[Dataset entries]
--------------------------------
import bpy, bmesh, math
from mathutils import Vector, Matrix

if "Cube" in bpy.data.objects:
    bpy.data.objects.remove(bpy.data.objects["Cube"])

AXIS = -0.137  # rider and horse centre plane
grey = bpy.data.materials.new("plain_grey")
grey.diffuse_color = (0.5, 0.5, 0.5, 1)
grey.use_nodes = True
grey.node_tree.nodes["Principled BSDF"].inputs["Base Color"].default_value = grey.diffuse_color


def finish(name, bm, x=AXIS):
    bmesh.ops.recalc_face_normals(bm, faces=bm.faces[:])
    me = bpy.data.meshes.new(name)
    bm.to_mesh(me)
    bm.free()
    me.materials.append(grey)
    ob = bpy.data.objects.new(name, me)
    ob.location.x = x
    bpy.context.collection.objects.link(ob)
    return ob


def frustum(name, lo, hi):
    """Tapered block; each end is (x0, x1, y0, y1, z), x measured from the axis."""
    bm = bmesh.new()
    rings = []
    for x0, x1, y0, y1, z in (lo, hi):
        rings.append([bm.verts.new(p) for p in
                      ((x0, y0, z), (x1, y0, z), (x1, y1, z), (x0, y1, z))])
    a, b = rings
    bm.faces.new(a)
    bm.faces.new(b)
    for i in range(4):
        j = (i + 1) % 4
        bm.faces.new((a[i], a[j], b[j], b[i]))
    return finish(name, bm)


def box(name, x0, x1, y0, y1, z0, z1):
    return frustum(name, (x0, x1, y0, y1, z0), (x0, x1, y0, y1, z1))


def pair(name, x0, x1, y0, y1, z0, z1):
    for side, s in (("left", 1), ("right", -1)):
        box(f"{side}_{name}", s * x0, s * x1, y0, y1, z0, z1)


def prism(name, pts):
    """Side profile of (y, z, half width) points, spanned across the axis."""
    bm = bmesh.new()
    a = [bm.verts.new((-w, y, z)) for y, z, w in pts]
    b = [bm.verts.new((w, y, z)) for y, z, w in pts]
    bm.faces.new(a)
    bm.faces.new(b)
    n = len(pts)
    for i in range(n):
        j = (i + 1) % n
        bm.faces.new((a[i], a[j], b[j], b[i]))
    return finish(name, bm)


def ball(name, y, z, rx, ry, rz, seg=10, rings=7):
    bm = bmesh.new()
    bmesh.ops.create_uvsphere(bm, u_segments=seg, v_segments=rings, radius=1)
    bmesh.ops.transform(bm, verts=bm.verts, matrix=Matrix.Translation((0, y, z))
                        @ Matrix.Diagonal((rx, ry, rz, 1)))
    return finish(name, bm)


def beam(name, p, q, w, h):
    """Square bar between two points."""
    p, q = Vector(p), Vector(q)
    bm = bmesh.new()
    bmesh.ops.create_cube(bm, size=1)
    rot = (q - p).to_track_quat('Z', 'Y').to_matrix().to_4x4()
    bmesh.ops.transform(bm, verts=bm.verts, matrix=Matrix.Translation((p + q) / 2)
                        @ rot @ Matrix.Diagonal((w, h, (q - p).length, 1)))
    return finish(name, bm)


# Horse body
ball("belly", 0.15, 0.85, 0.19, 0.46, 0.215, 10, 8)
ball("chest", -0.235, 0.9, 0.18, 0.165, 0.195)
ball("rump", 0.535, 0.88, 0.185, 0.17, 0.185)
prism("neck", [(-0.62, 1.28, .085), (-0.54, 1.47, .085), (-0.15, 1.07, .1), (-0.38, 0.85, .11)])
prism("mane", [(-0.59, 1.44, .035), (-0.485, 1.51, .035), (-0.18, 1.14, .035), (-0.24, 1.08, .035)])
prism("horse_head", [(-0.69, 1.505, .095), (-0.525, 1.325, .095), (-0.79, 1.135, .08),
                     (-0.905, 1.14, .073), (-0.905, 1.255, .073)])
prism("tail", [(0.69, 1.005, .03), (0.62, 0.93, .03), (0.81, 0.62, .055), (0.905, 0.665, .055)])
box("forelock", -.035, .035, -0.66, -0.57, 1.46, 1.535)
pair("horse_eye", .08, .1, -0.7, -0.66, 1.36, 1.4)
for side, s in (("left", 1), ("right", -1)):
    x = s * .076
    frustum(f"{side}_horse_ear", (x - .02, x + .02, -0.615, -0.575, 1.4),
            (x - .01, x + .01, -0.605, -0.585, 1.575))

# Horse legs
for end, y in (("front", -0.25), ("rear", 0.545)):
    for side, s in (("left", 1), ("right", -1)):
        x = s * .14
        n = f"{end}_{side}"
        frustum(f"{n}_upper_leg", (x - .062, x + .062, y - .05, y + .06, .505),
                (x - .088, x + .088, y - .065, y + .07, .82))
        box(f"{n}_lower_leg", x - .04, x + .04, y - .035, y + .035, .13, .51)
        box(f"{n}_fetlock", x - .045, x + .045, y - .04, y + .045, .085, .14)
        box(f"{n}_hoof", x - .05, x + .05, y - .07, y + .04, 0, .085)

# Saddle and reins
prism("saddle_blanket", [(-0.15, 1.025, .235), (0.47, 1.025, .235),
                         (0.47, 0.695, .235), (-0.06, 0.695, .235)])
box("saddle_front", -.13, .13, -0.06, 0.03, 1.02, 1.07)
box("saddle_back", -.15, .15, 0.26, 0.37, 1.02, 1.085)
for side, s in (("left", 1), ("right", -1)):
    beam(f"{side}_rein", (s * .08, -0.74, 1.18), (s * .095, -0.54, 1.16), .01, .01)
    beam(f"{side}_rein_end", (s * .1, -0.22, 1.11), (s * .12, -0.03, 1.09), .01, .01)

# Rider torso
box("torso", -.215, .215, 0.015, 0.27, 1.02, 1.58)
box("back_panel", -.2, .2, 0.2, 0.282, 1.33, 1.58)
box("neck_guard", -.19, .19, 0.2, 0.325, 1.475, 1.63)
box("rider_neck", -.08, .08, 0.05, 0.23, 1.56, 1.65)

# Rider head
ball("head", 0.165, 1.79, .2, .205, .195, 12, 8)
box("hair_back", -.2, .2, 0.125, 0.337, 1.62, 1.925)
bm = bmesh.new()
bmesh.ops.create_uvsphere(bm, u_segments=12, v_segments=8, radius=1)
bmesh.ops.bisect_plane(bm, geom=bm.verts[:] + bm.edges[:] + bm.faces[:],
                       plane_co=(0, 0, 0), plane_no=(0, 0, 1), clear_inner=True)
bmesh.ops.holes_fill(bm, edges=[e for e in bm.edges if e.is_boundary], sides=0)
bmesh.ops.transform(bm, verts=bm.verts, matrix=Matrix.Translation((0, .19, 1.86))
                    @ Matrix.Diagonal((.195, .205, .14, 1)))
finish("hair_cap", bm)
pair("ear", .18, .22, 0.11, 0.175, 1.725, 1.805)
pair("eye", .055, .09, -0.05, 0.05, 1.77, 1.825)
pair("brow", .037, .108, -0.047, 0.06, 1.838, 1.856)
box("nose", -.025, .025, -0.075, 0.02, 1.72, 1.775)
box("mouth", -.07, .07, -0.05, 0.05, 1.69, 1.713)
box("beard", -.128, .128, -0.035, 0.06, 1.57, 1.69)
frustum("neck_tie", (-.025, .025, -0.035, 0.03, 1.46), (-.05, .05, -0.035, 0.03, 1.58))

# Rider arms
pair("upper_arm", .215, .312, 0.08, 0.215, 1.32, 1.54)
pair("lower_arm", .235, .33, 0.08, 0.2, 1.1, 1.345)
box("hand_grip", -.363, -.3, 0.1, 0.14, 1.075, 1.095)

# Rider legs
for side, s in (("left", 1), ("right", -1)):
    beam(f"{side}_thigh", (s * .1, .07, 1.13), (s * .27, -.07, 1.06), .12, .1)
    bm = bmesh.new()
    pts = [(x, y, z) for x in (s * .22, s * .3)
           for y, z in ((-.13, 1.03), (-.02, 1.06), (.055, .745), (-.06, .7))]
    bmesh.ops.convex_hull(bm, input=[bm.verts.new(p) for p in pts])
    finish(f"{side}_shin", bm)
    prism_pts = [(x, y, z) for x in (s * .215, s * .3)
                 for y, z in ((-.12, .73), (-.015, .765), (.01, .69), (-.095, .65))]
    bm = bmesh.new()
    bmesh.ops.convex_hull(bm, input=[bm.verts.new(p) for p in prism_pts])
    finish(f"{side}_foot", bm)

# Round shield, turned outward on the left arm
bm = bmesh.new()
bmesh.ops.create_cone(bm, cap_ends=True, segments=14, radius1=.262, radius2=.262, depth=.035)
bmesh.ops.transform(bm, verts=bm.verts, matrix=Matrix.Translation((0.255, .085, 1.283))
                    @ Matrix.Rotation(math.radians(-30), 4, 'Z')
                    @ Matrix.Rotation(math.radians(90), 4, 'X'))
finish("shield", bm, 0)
--------------------------------
Read the entries and show each line that mentions "Translation".

▶ _ANSWER FOR THIS EXERCISE_:
    bmesh.ops.transform(bm, verts=bm.verts, matrix=Matrix.Translation((0, y, z))
    bmesh.ops.transform(bm, verts=bm.verts, matrix=Matrix.Translation((p + q) / 2)
bmesh.ops.transform(bm, verts=bm.verts, matrix=Matrix.Translation((0, .19, 1.86))
bmesh.ops.transform(bm, verts=bm.verts, matrix=Matrix.Translation((0.255, .085, 1.283))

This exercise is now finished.